As promised, here are my comments to the Department of Justice, in regard to their proposed delay in implementation of the access regulations for pools and spas. Feel free to use any part of it you desire for your own comments. You can submit them here, but do it today, because we only have until April 4, 2012
To Whom it May Concern
As a travel writer who has covered accessible travel exclusively for the past 16 years, I am dismayed and disappointed at the 60 day delay for implementation of the new pool and spa access regulations. And my readers feel the same way. The prevailing mantra seems to be “We’ve already waited 22 years — why do we have to endure more delays?”
And I agree, and strongly oppose the 180 day extension for implementation. For several reasons.

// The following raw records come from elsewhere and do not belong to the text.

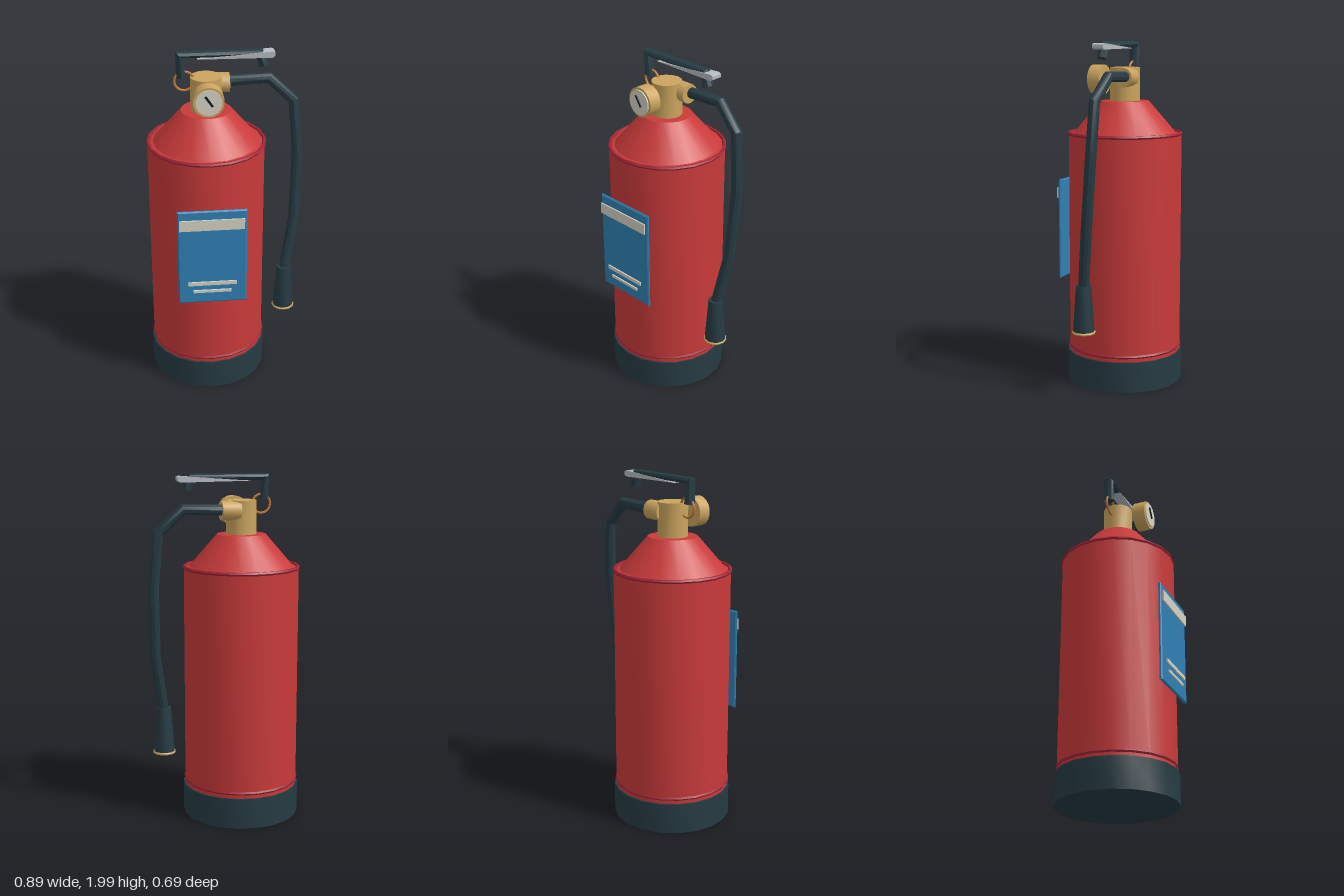
import * as THREE from 'three';
import { toCreasedNormals } from 'three/addons/utils/BufferGeometryUtils.js';

const mat = (name, color, side = THREE.FrontSide) => {
  const m = new THREE.MeshStandardMaterial({ color, side });
  m.name = name;
  return m;
};

// Straight-sectioned path whose tube rings sit exactly on the bends
class Polyline extends THREE.Curve {
  constructor(points) {
    super();
    this.points = points.map((p) => new THREE.Vector3(...p));
  }
  getPointAt(u) {
    const n = this.points.length - 1;
    const i = Math.min(Math.floor(u * n + 1e-6), n - 1);
    return this.points[i].clone().lerp(this.points[i + 1], u * n - i);
  }
  getPoint(t) { return this.getPointAt(t); }
  getTangentAt(u) {
    const n = this.points.length - 1, i = Math.round(u * n), t = new THREE.Vector3();
    if (i > 0) t.add(this.points[i].clone().sub(this.points[i - 1]).normalize());
    if (i < n) t.add(this.points[i + 1].clone().sub(this.points[i]).normalize());
    return t.normalize();
  }
}

export function createModel() {
  const red = mat('red paint', 0xc93a3a);
  const rimRed = mat('dark red rim', 0xa32536);
  const dark = mat('dark rubber', 0x263b43, THREE.DoubleSide);
  const brass = mat('brass', 0xcba45e);
  const silver = mat('silver', 0xb4babf);
  const blue = mat('label blue', 0x2f80b4);
  const cream = mat('cream', 0xd6d2c4);
  const copper = mat('copper', 0xc07838);
  const black = mat('needle black', 0x14191c);

  const model = new THREE.Group();
  const CX = -0.105, CZ = -0.007;

  const add = (name, geometry, material, x = 0, y = 0, z = 0) => {
    const mesh = new THREE.Mesh(toCreasedNormals(geometry, 0.6), material);
    mesh.name = name;
    mesh.position.set(x, y, z);
    model.add(mesh);
    return mesh;
  };
  const lathe = (profile, sides) =>
    new THREE.LatheGeometry(profile.map((p) => new THREE.Vector2(...p)), sides);
  const tube = (points, radius, sides) =>
    new THREE.TubeGeometry(new Polyline(points), points.length - 1, radius, sides);

  // Tank, foot and rims
  add('tank', lathe([[0, 0.16], [0.33, 0.16], [0.33, 1.462], [0.298, 1.47],
    [0.14, 1.653], [0, 1.653]], 20), red, CX, 0, CZ);
  add('foot', lathe([[0, 0], [0.34, 0], [0.34, 0.178], [0, 0.178]], 20), dark, CX, 0, CZ);
  for (const [name, y] of [['upperRim', 1.466], ['lowerRim', 0.208]]) {
    add(name, new THREE.TorusGeometry(0.326, 0.011, 6, 20).rotateX(Math.PI / 2), rimRed, CX, y, CZ);
  }

  // Valve
  add('valveNeck', new THREE.CylinderGeometry(0.086, 0.086, 0.2, 14), brass, CX, 1.745, CZ);
  add('valveOutlet', new THREE.CylinderGeometry(0.055, 0.055, 0.11, 12).rotateZ(Math.PI / 2),
    brass, -0.026, 1.79, -0.052);

  // Pressure gauge
  const disc = (r, depth) => new THREE.CylinderGeometry(r, r, depth, 18).rotateX(Math.PI / 2);
  add('gaugeCase', disc(0.085, 0.075), brass, CX, 1.773, 0.158);
  add('gaugeDial', disc(0.072, 0.008), cream, CX, 1.773, 0.199);
  add('gaugeNeedle', new THREE.BoxGeometry(0.012, 0.07, 0.006), black, CX, 1.783, 0.206)
    .rotation.z = 0.6;

  // Hose, nozzle and nozzle ring
  add('hose', tube([[0.02, 1.795, -0.062], [0.25, 1.803, -0.062], [0.388, 1.675, -0.044],
    [0.416, 1.36, -0.032], [0.403, 0.96, 0.002], [0.35, 0.64, 0.045]], 0.031, 10), dark);
  add('nozzle', lathe([[0.028, 0.56], [0.052, 0.385], [0.062, 0.378], [0.042, 0.648],
    [0, 0.652]], 12), dark, 0.347, 0, 0.047);
  add('nozzleRing', new THREE.TorusGeometry(0.06, 0.008, 6, 12).rotateX(Math.PI / 2),
    brass, 0.347, 0.379, 0.047);

  // Carrying handle with capped ends, and squeeze lever
  const grip = [[-0.238, 1.845, 0], [-0.247, 1.973, 0], [0.188, 1.972, 0], [0.212, 1.9, 0]];
  const handle = add('carryHandle', tube(grip, 0.027, 8), dark, 0, 0, CZ);
  handle.scale.z = 1.15;
  for (const [end, next] of [[grip[0], grip[1]], [grip[3], grip[2]]]) {
    const cap = add('handleCap', new THREE.CircleGeometry(0.027, 8), dark, end[0], end[1], CZ);
    cap.lookAt(2 * end[0] - next[0], 2 * end[1] - next[1], CZ);
  }
  const leverShape = new THREE.Shape([[-0.15, 1.952], [0.255, 1.948], [0.27, 1.958],
    [0.27, 1.976], [0.255, 1.983], [0.14, 1.975]].map((p) => new THREE.Vector2(...p)));
  add('squeezeLever', new THREE.ExtrudeGeometry(leverShape, { depth: 0.064, bevelEnabled: false }),
    silver, 0, 0, CZ - 0.032);

  // Safety pin ring
  add('pinRing', new THREE.TorusGeometry(0.054, 0.007, 6, 16), copper, -0.222, 1.822, CZ);

  // Label plate with chamfered edges and printed bars
  const w = 0.186, h = 0.287;
  const plate = new THREE.Shape([[-w, -h], [w, -h], [w, h], [-w, h]]
    .map((p) => new THREE.Vector2(...p)));
  add('labelPlate', new THREE.ExtrudeGeometry(plate, { depth: 0.006, bevelEnabled: true,
    bevelThickness: 0.006, bevelSize: 0.007, bevelSegments: 1 }), blue, -0.103, 0.903, 0.322);
  for (const [name, width, height, y] of [['labelHeader', 0.362, 0.064, 1.116],
    ['labelLineLong', 0.275, 0.022, 0.741], ['labelLineShort', 0.215, 0.016, 0.69]]) {
    add(name, new THREE.BoxGeometry(width, height, 0.008), cream, -0.105, y, 0.343);
  }

  return model;
}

- First and foremost, the lodging industry is not acting in good faith. They don’t want a delay to promote the “clear and consistent application of the requirements”. They want a delay so they can ramp up their legal machine and fight these regulations in court and in congress. This requested delay is just a stall tactic.

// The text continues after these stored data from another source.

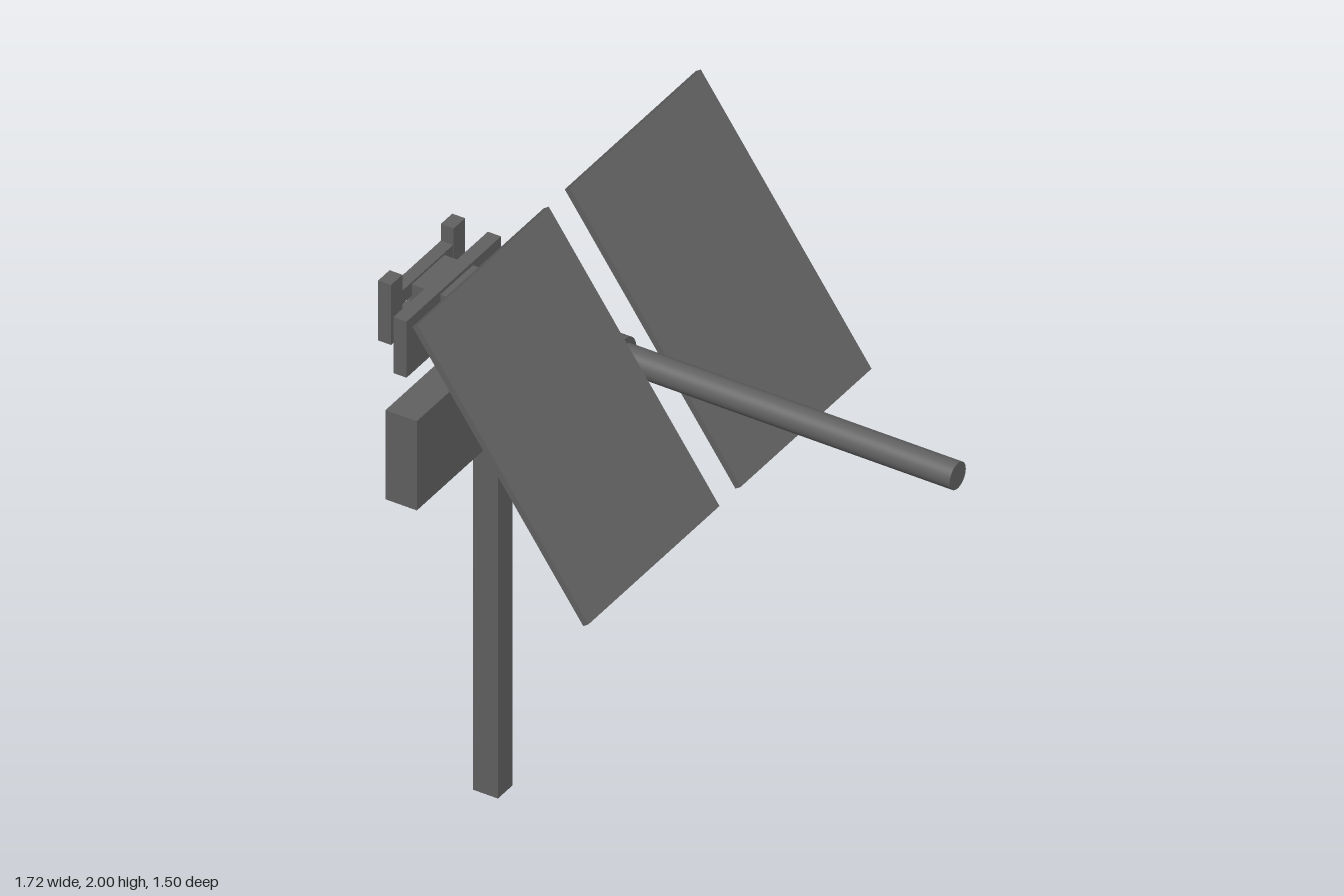
import * as THREE from 'three';

export function createModel() {
  const model = new THREE.Group();
  const mat = new THREE.MeshStandardMaterial({ color: 0x616161 });

  const add = (name, geometry, parent = model) => {
    const mesh = new THREE.Mesh(geometry, mat);
    mesh.name = name;
    parent.add(mesh);
    return mesh;
  };

  // Box given by its extents on each axis
  const box = (name, [x0, x1], [y0, y1], [z0, z1], parent) => {
    const mesh = add(name, new THREE.BoxGeometry(x1 - x0, y1 - y0, z1 - z0), parent);
    mesh.position.set((x0 + x1) / 2, (y0 + y1) / 2, (z0 + z1) / 2);
    return mesh;
  };

  // Cylinder lying along x
  const rod = (name, x0, x1, radius, y, z) => {
    const geometry = new THREE.CylinderGeometry(radius, radius, x1 - x0, 32);
    geometry.rotateZ(-Math.PI / 2);
    add(name, geometry).position.set((x0 + x1) / 2, y, z);
  };

  // Support pole and main body
  box('pole', [-0.65, -0.57], [0, 1.46], [-0.05, 0.025]);
  box('body', [-0.83, -0.41], [1.452, 1.615], [-0.107, 0.058]);

  // Barrel in two diameters
  rod('barrelSleeve', -0.42, -0.2, 0.06, 1.552, -0.03);
  rod('barrel', -0.22, 0.862, 0.041, 1.552, -0.033);

  // Long case on the front side and cross plate near the rear
  box('sideCase', [-0.473, -0.373], [1.442, 1.735], [0.028, 0.75]);
  box('crossPlate', [-0.775, -0.733], [1.442, 1.626], [-0.25, 0.23]);

  // Rear handle: two posts joined by an upper and a lower bar
  const handle = new THREE.Group();
  handle.name = 'rearHandle';
  model.add(handle);
  for (const z of [-0.18, 0.138])
    box('handlePost', [-0.863, -0.822], [1.48, 1.677], [z - 0.029, z + 0.029], handle);
  for (const y of [1.505, 1.6])
    box('handleBar', [-0.863, -0.824], [y - 0.022, y + 0.022], [-0.16, 0.115], handle);

  // Pair of sloping shield panels with a gap for the barrel
  const slope = Math.atan2(-0.775, 0.54);
  for (const [z0, z1] of [[-0.75, -0.085], [0.022, 0.688]]) {
    const panel = box('shieldPanel', [-0.622, 0.332], [1.594, 1.614], [z0, z1]);
    panel.rotation.z = slope;
  }

  return model;
}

- Any delay would be inequitable to the property owners who have already planned ahead and installed the needed access modification on their pools. I remember one small innkeeper asking me last fall, “Why are these properties waiting so long to comply? What are they going to do when March 15 rolls around?” I couldn’t answer her question then, but I can now. They never intended to comply.

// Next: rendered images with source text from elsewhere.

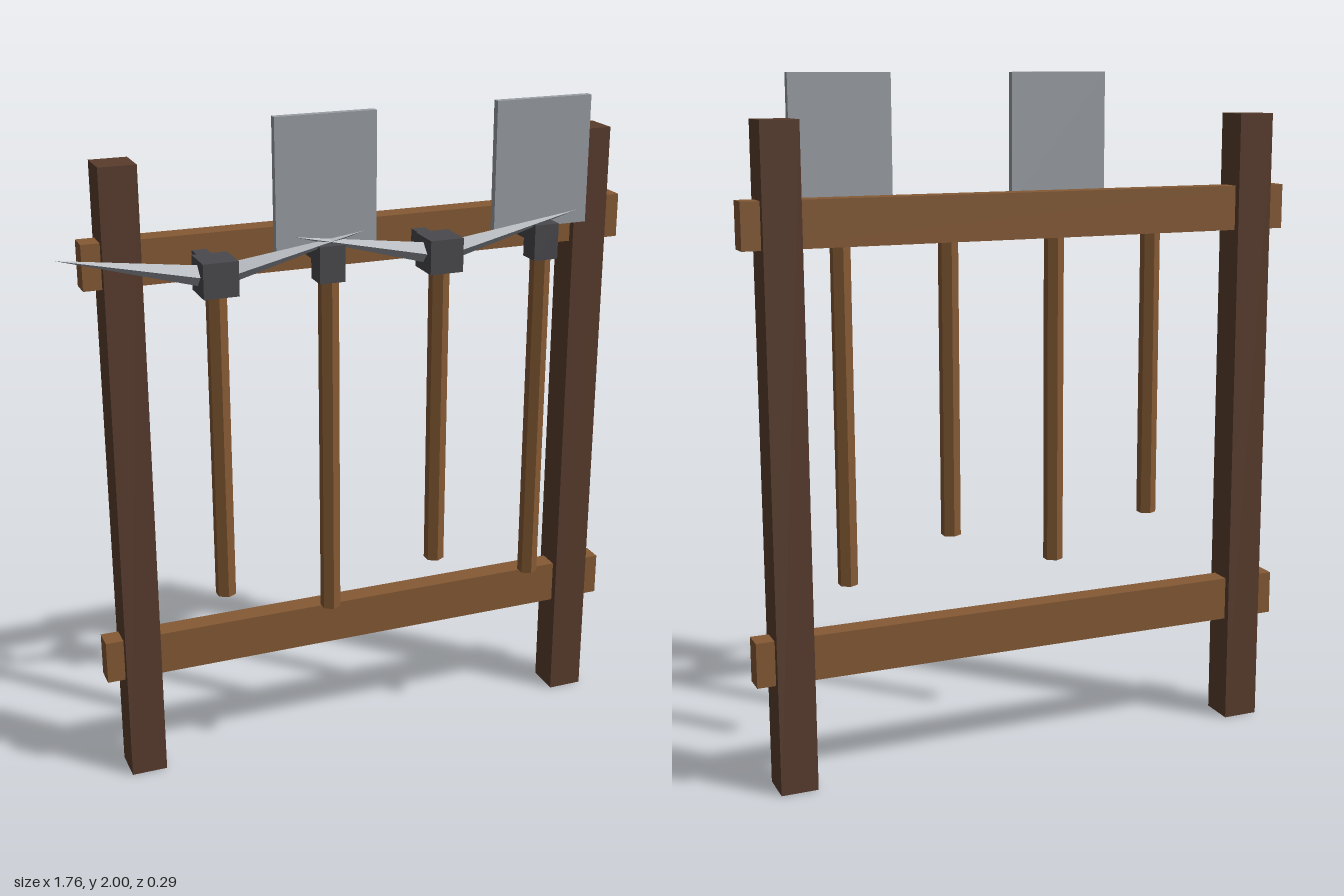
import * as THREE from 'three';

const mat = (name, color) => {
  const m = new THREE.MeshStandardMaterial({ color });
  m.name = name;
  return m;
};

// Split shared corners so every facet is flat
const facet = (geometry) => {
  const g = geometry.toNonIndexed();
  g.computeVertexNormals();
  return g;
};

export function createModel() {
  const darkWood = mat('darkWood', 0x5a3d2e);
  const wood = mat('wood', 0x855a35);
  const steel = mat('steel', 0x9a9fa5);
  const iron = mat('iron', 0x4a4a4e);

  const rack = new THREE.Group();
  rack.name = 'toolRack';

  const add = (parent, name, geometry, material, x, y, z) => {
    const mesh = new THREE.Mesh(geometry, material);
    mesh.name = name;
    mesh.position.set(x, y, z);
    parent.add(mesh);
    return mesh;
  };
  const box = (parent, name, material, size, pos) =>
    add(parent, name, new THREE.BoxGeometry(...size), material, ...pos);

  // Six-sided wooden handle between two heights
  const handle = (parent, bottom, top) =>
    add(parent, 'handle', facet(new THREE.CylinderGeometry(0.03, 0.03, top - bottom, 6)),
      wood, 0, (top + bottom) / 2, 0);

  // Frame: two posts and two cross beams
  box(rack, 'rightPost', darkWood, [0.108, 1.88, 0.108], [-0.67, 0.94, -0.095]);
  box(rack, 'leftPost', darkWood, [0.108, 1.88, 0.108], [0.768, 0.94, -0.095]);
  box(rack, 'lowerBeam', wood, [1.653, 0.131, 0.065], [0.049, 0.388, -0.096]);
  box(rack, 'upperBeam', wood, [1.653, 0.131, 0.065], [0.049, 1.604, -0.096]);

  const makePickaxe = () => {
    const pick = new THREE.Group();
    pick.name = 'pickaxe';
    handle(pick, 0.635, 1.56);
    box(pick, 'pickSocket', iron, [0.1, 0.098, 0.108], [0, 1.591, 0]);
    // Two four-sided spikes rising outwards
    const rise = 0.089, reach = 0.433;
    for (const side of [-1, 1]) {
      const length = Math.hypot(rise, reach);
      const spike = new THREE.ConeGeometry(0.032, length, 4).translate(0, length / 2, 0);
      add(pick, 'pickSpike', facet(spike), steel, 0, 1.586, 0)
        .rotation.z = -side * Math.atan2(reach, rise);
    }
    return pick;
  };

  const makeShovel = () => {
    const shovel = new THREE.Group();
    shovel.name = 'shovel';
    handle(shovel, 0.525, 1.56);
    box(shovel, 'shovelSocket', iron, [0.075, 0.105, 0.07], [0, 1.592, 0]);
    box(shovel, 'shovelBlade', steel, [0.296, 0.37, 0.023], [0, 1.815, -0.021]);
    return shovel;
  };

  // Hanging pegs with alternating tools
  [-0.447, -0.116, 0.214, 0.545].forEach((x, i) => {
    box(rack, 'peg', iron, [0.042, 0.042, 0.1], [x, 1.604, -0.023]);
    const tool = i % 2 ? makeShovel() : makePickaxe();
    tool.position.set(x, 0, i % 2 ? 0.073 : 0.09);
    rack.add(tool);
  });

  return rack;
}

- It’s high time to provide independent access to swimming pools and spas. Shared lifts and portable lifts are not acceptable. People deserve independent access. I urge you to keep those parts of the regulations in place. People shouldn’t have to make advance arrangements just to take a quick dip in the pool. Able-bodied guests have independent access, so why shouldn’t disabled guests be granted that same right?
- If property owners are worried about the liability factor for fixed lifts, they just need to add signage to their pool rules, releasing them from liability and telling guests not to play or climb on the lifts. That’s what they do in regards to the “no lifeguard on duty” situation. Truly, swimming pools present a number of potential dangers, the least of which are unattended pool lifts. Again, I urge you to keep the regulations in place for fixed pool lifts, as portable lifts are usually hard to locate and in ill repair. Ask anyone who has ever requested the use of a portable lift. It always seems to be “not working” on that day. The regulations, as drafted, addressed this problem and I’d like to see them stand.
Last but certainly not least, the lodging industry knew that pool and spa access was inevitable and quite frankly they should have planned better for it. Again, it’s been 22 years — it’s time. In fact, it’s way past time. Please implement the regulations as written as soon as possible. We’ve had enough delays already.
Thank you for the consideration of my comments.
Candy B. Harrington